Page images
PDF
EPUB

AMERICAN MELODIES.

THE CARRIER PIGEON.

BY JAMES G. PERCIVAL.

Come hither, thou beautiful rover,

Thou wand'rer of earth and of air; Who bearest the sighs of a lover,

And bringest him news from his fair. Bend hither thy light-waving pinion,

And show me the gloss of thy neck ; O perch on my hand, dearest minion, And turn up thy bright eye and peck.

Here is bread of the whitest and sweetest,

And there is a sip of red wine; Though thy wing is the lightest and fleetest,

'Twill be fleeter when nerved by the vine : I have written on rose-scented paper,

With thy wing quill, a soft billet-doux, I have melted the wax in love's taper, 'Tis the colour of true hearts, sky blue.

I have fastened it under thy pinion,

With a blue ribbon round thy soft neck; So go from me, beautiful minion,

While the blue ether shows not a speck: Like a cloud in dim distance fleeting,

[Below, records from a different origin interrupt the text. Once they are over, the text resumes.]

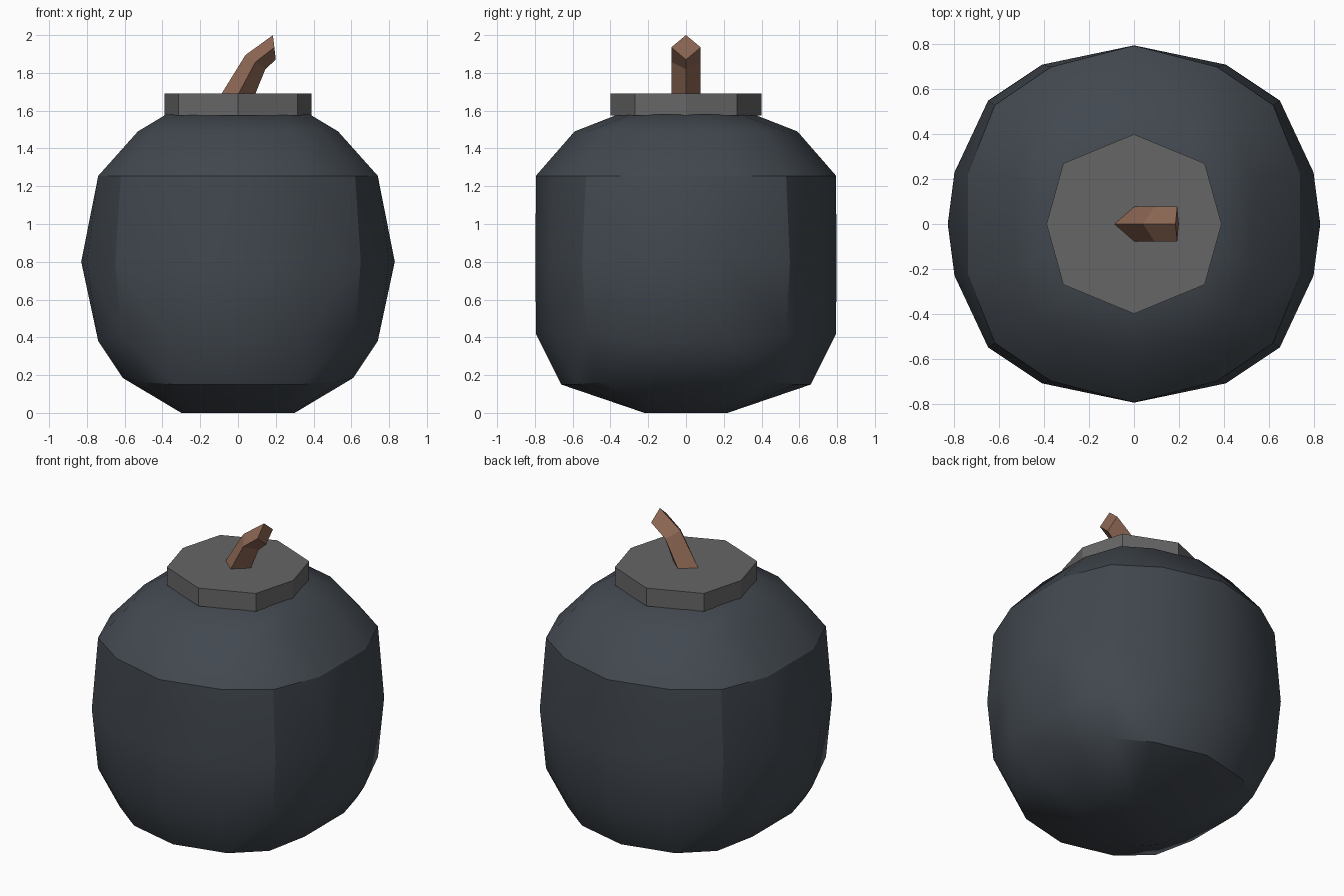
import bpy, bmesh, math

if "Cube" in bpy.data.objects:
    bpy.data.objects.remove(bpy.data.objects["Cube"])


def material(name, rgb):
    m = bpy.data.materials.new(name)
    m.diffuse_color = (*rgb, 1)
    m.use_nodes = True
    m.node_tree.nodes["Principled BSDF"].inputs["Base Color"].default_value = m.diffuse_color
    return m


def finish(bm, name, mat, smooth=None):
    bmesh.ops.recalc_face_normals(bm, faces=bm.faces)
    me = bpy.data.meshes.new(name)
    bm.to_mesh(me)
    bm.free()
    me.materials.append(mat)
    ob = bpy.data.objects.new(name, me)
    bpy.context.collection.objects.link(ob)
    if smooth:
        bpy.ops.object.select_all(action='DESELECT')
        ob.select_set(True)
        bpy.context.view_layer.objects.active = ob
        bpy.ops.object.shade_smooth_by_angle(angle=math.radians(smooth))
    return ob


def loft(rings):
    bm = bmesh.new()
    loops = [[bm.verts.new(p) for p in r] for r in rings]
    n = len(loops[0])
    for a, b in zip(loops, loops[1:]):
        for i in range(n):
            j = (i + 1) % n
            bm.faces.new((a[i], a[j], b[j], b[i]))
    bm.faces.new(loops[0][::-1])
    bm.faces.new(loops[-1])
    return bm


iron = material("dark blue grey", (0.054, 0.065, 0.079))
grey = material("mid grey", (0.133, 0.133, 0.133))
brown = material("brown", (0.27, 0.138, 0.09))

# Body: quarter-ring points mirrored to all sides, skinned as a convex shell
quarter = [
    (0.30, 0.10, 0), (0.19, 0.22, 0),
    (0.61, 0.20, 0.185), (0.53, 0.44, 0.165), (0.33, 0.58, 0.15), (0, 0.66, 0.15),
    (0.74, 0.22, 0.38), (0.62, 0.53, 0.42), (0.37, 0.70, 0.42), (0, 0.795, 0.42),
    (0.83, 0, 0.80), (0.80, 0.23, 0.80), (0.65, 0.55, 0.80), (0.41, 0.71, 0.80), (0, 0.796, 0.80),
    (0.74, 0.23, 1.255), (0.62, 0.53, 1.255), (0.37, 0.70, 1.255), (0, 0.795, 1.255),
    (0.53, 0.19, 1.49), (0.45, 0.42, 1.49), (0.29, 0.52, 1.49), (0, 0.59, 1.49),
    (0.38, 0.12, 1.58), (0.25, 0.29, 1.58), (0, 0.36, 1.58),
]
points = {(x * sx + 0.0, y * sy + 0.0, z) for x, y, z in quarter
          for sx in (1, -1) for sy in (1, -1)}
bm = bmesh.new()
for p in sorted(points):
    bm.verts.new(p)
res = bmesh.ops.convex_hull(bm, input=bm.verts)
loose = [v for v in bm.verts if not v.link_faces]
bmesh.ops.delete(bm, geom=loose, context='VERTS')
finish(bm, "body", iron, 30)

# Cap: eight-sided disc
octagon = [(0.39, 0), (0.315, 0.27), (0, 0.40), (-0.315, 0.27),
           (-0.39, 0), (-0.315, -0.27), (0, -0.40), (0.315, -0.27)]
finish(loft([[(x, y, z) for x, y in octagon] for z in (1.575, 1.69)]), "cap", grey)

# Fuse: bent diamond-section rod, given by its left and right edges
bends = [((-0.09, 1.685), (0.09, 1.685)),
         ((0.04, 1.895), (0.145, 1.82)),
         ((0.185, 2.0), (0.20, 1.87))]
rings = []
for (lx, lz), (rx, rz) in bends:
    mx, mz = (lx + rx) / 2, (lz + rz) / 2
    rings.append([(lx, 0, lz), (mx, -0.078, mz), (rx, 0, rz), (mx, 0.078, mz)])
finish(loft(rings), "fuse", brown)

Like an arrow he hurries away; And farther, and farther retreating,

He is lost in the clear blue of day.

SPARKLING AND BRIGHT.

BY C. F. HOFFMAN.

SPARKLING and bright in liquid light

Does the wine our goblets gleam in,
With hue as red as the rosy bed
Which a bee would wish to dream in.
Then fill to-night with hearts as light,

To loves as gay and fleeting
As bubbles that swim on the beaker's brim,

And break on the lips while meeting.

Oh! if Mirth might arrest the flight

Of Time, through Life's dominions,
We here awhile would now beg
The Graybeard of his pinions
To drink to-night with hearts as light,

To loves as gay and fleeting

As bubbles that swim on the beaker's brim,

And break on the lips while meeting.

But since delight can't tempt the wight,

Nor fond regret delay him
Nor Love himself can hold the elf,
Nor sober Friendship stay him,
We'll drink to-night with hearts as light,

To loves as gay and fleeting
As bubbles that swim on the beaker's brim,

And break on the lips while meeting.

THE LAST SONG,

BY JAMES G. BROOKS.

STRIKE the wild harp yet once again!

Again its lonely numbers pour; Then let the melancholy strain

Be hushed in death for evermore. For evermore, for evermore,

Creative fancy, be thou still ; And let oblivious Lethe pour

Upon my lyre its waters chill.

Strike the wild harp yet once again!

Then be its fitful chords unstrung, Silent as is the grave's domain,

And mute as the death-mouldered tongue.

Let not a thought of memory dwell

One moment on its former song ;
Forgotten, too, be this farewell,

Which plays its pensive strings along !

Strike the wild harp yet once again!

The saddest and the latest lay;
Then break at once its strings in twain,

And they shall sound no more for aye:
And hang it on the cypress tree,

The hours of youth and song have passed,
Have gone, with all their witchery;

Lost lyre! these numbers are thy last.

DRINK AND AWAY.

BY THE REV. WILLIAM CROSWELL.

[There is a beautiful rill in Barbary received into a large basin, which bears a name signifying “Drink and away,” from the great danger of meeting with rogues and assassins.—Dr. Shaw.]

Up! pilgrim and rover,

Redouble thy haste!
Nor rest thee till over

Life's wearisome waste.
Ere the wild forest ranger

Thy footsteps betray
To trouble and danger,-

Oh, drink and away!

Here lurks the dark savage

By night and by day,
To rob and to ravage,

Nor scruples to slay.
He waits for the slaughter:

The blood of his prey
Shall stain the still water,

Then drink and away.

With toil though thou languish,

The mandate obey,
Spur on, though in anguish,

There's death in delay!
No bloodhound, want-wasted,

Is fiercer than they :
Pass by it untasted-
Or, drink and

away.

Though sore be the trial,

Thy God is thy stay,
Though deep the denial,

Yield not in dismay,
But, wrapt in high vision,

Look on to the day
When the fountains Elysian

Thy thirst shall allay.

There shalt thou for ever

Enjoy thy repose Where life's gentle river Eternally flows.

« PreviousContinue »